SMEs that turn over between £10 million and £100m will be offered funding of between £2m and £10m in return for an equity stake and a seat on their board for a BGF director.
Five banks – Barclays, HSBC, Lloyds, Royal Bank of Scotland and Standard Chartered – are contributing to the fund, which will be co-ordinated by the British Bankers’ Association (BBA).
Stephen Welton, BGF chief executive, said: “Companies of this size have often struggled to secure financing to support their growth plans – too big for start up funding and too small to tap into larger commercial funding. We are responding to that need.
“We will not only provide longer-term finance but will also offer on-going help and advice, working closely with the businesses that we back.”
Frank Blin, executive chairman at accountancy firm PwC, said: “The combination of higher borrowing costs, funders’ attitude to risk and banks’ smaller balance sheets has resulted in many SMEs experiencing difficulties in obtaining finance.
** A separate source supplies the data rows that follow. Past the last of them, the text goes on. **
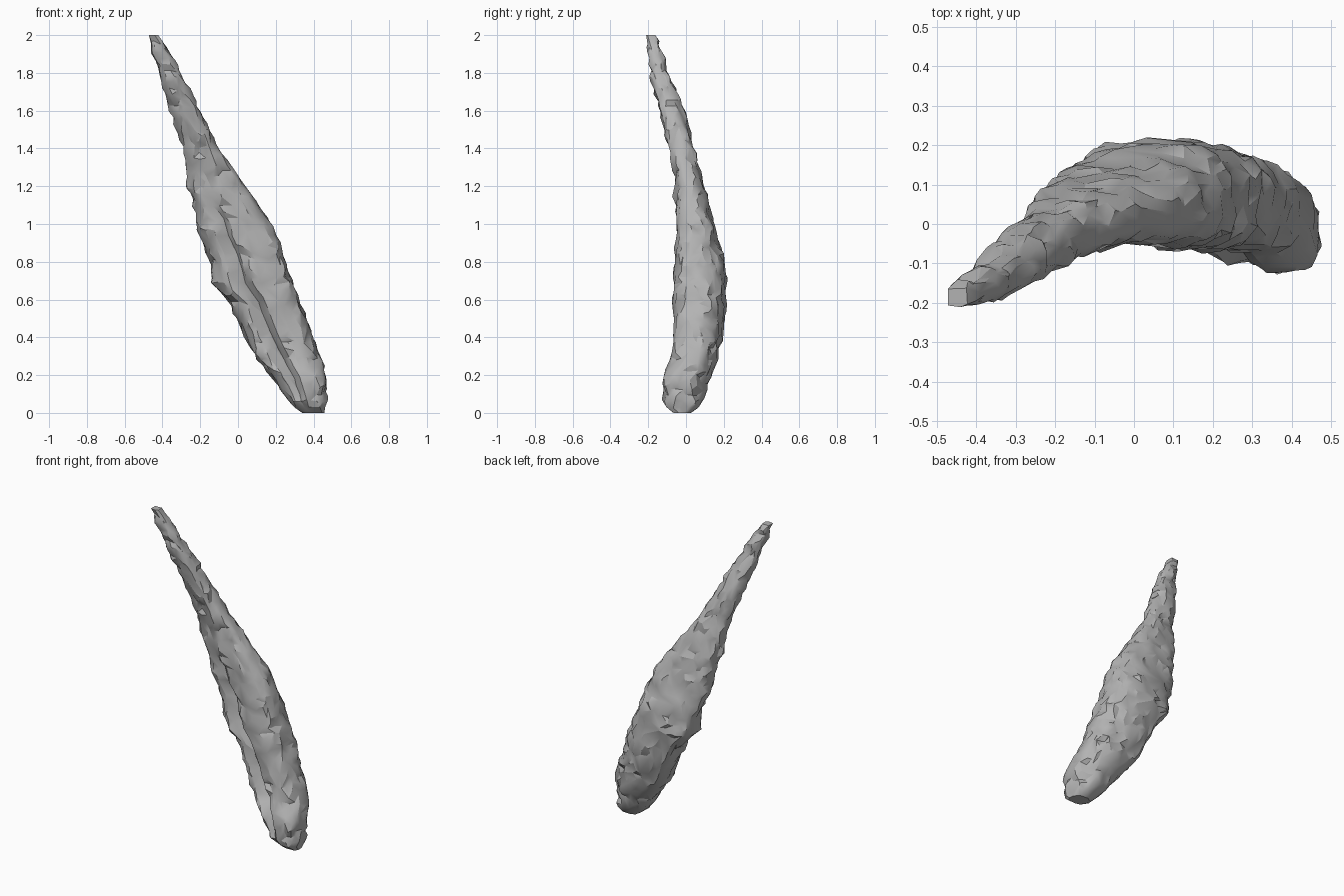
import bpy, bmesh, math
from mathutils import Vector, noise

cube = bpy.data.objects.get("Cube")
if cube:
    bpy.data.objects.remove(cube, do_unlink=True)

grey = bpy.data.materials.new("stone grey")
grey.use_nodes = True
colour = (0.45, 0.45, 0.45, 1)
grey.diffuse_color = colour
grey.node_tree.nodes["Principled BSDF"].inputs["Base Color"].default_value = colour

# Extents of the level slices: height, x from, x to, y from, y to
SLICES = [
    (0.0, 0.34, 0.46, -0.07, 0.03), (0.04, 0.28, 0.47, -0.12, 0.075),
    (0.2, 0.18, 0.465, -0.125, 0.14), (0.27, 0.11, 0.45, -0.085, 0.16),
    (0.4, 0.04, 0.395, -0.065, 0.19), (0.6, -0.05, 0.33, -0.07, 0.21),
    (0.68, -0.13, 0.29, -0.065, 0.21), (0.8, -0.14, 0.25, -0.06, 0.205),
    (0.9, -0.19, 0.22, -0.055, 0.17), (1.0, -0.205, 0.18, -0.055, 0.145),
    (1.2, -0.265, 0.04, -0.055, 0.095), (1.4, -0.285, -0.1, -0.085, 0.04),
    (1.6, -0.36, -0.2, -0.14, -0.01), (1.8, -0.42, -0.3, -0.185, -0.09),
    (2.0, -0.475, -0.42, -0.21, -0.16),
]
RINGS, SIDES = 64, 40


def extents(z):
    for a, b in zip(SLICES, SLICES[1:]):
        if z <= b[0]:
            t = (z - a[0]) / (b[0] - a[0])
            return [p + (q - p) * t for p, q in zip(a[1:], b[1:])]
    return SLICES[-1][1:]


def bell(angle, centre, width):
    off = (angle - math.radians(centre)) / width
    return math.exp(-off * off)


def fade(value):
    return max(0, min(1, value))


def surface_point(z, angle):
    x0, x1, y0, y1 = extents(z)
    c, s = math.cos(angle), math.sin(angle)
    # Slightly squared oval, squarer towards the tip
    power = 0.6 if z > 1.9 else 0.87
    px = math.copysign(abs(c) ** power, c)
    py = math.copysign(abs(s) ** power, s)
    # Wandering groove down the front
    depth = 0.45 * fade((1.35 - z) / 0.6) * fade(0.3 + z * 3)
    wander = 10 * noise.noise(Vector((0, 0, z * 7)))
    scale = 1 - depth * bell(angle, 252 + wander, 0.22)
    # Fuller shoulder at the back and front lobe, leaner low outer corner
    scale += 0.11 * fade(min(z * 3, (1.6 - z) * 3)) * bell(angle, 138, 0.4)
    scale -= 0.04 * fade((1.6 - z) * 3) * bell(angle, 215, 0.35)
    scale += 0.09 * fade((1.2 - z) * 3) * bell(angle, 312, 0.4)
    scale -= 0.09 * fade((0.7 - z) * 3) * bell(angle, 45, 0.4)
    p = Vector(((x0 + x1) / 2 + px * scale * (x1 - x0) / 2,
                (y0 + y1) / 2 + py * scale * (y1 - y0) / 2, z))
    # Rough lumps on the sides
    if 0 < z < 2:
        lump = noise.noise(p * 13) * 0.016 + noise.noise(p * 28) * 0.016
        p += Vector((c, s, 0)) * lump
    return p


# Lofted body closed at both ends
bm = bmesh.new()
rings = []
for i in range(RINGS + 1):
    z = 2 * i / RINGS
    rings.append([bm.verts.new(surface_point(z, math.tau * k / SIDES))
                  for k in range(SIDES)])
for low, high in zip(rings, rings[1:]):
    for k in range(SIDES):
        n = (k + 1) % SIDES
        bm.faces.new((low[k], low[n], high[n], high[k]))
bm.faces.new(rings[0][::-1])
bm.faces.new(rings[-1])
bmesh.ops.recalc_face_normals(bm, faces=bm.faces)

mesh = bpy.data.meshes.new("rough_blade")
bm.to_mesh(mesh)
bm.free()
mesh.materials.append(grey)
blade = bpy.data.objects.new("rough_blade", mesh)
bpy.context.collection.objects.link(blade)
bpy.context.view_layer.objects.active = blade
blade.select_set(True)

# Reduced to irregular facets, then softened except at sharp folds
facets = blade.modifiers.new("facets", 'DECIMATE')
facets.ratio = 0.4
bpy.ops.object.modifier_apply(modifier=facets.name)
bpy.ops.object.shade_smooth_by_angle(angle=math.radians(28))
The BGF will provide a welcome alternative source of finance for businesses focused on growth and, as a result, could boost investment activity.”
Brendan Flattery, CEO of Sage UK, commented: “Whilst initiatives like the Business Growth Fund are at least a step in the right direction, the criteria set for application to the fund means that relatively few businesses can actually benefit. Opening up finance to established businesses with a turnover of £10m or more is hardly a step-change to the status quo, where banks remain highly conservative, and risk averse in their lending.
“Speaking to our customers, the issue remains that smaller businesses and start-ups are still routinely being denied access to finance at a time when many are being hit hard by rising costs, fuel charges and VAT. It’s good to see pressure being put on banks to open up lending, but the problem of wider access to finance among smaller businesses and start-ups still seems unresolved.”
The British Chambers of Commerce has also warned that the BGF will only appeal to a limited number of companies, as many businesses will not want to offer the banks an equity stake.
Yet many economists have called for a change from debt funding to equity funding as one of the ways to restructure the British economy.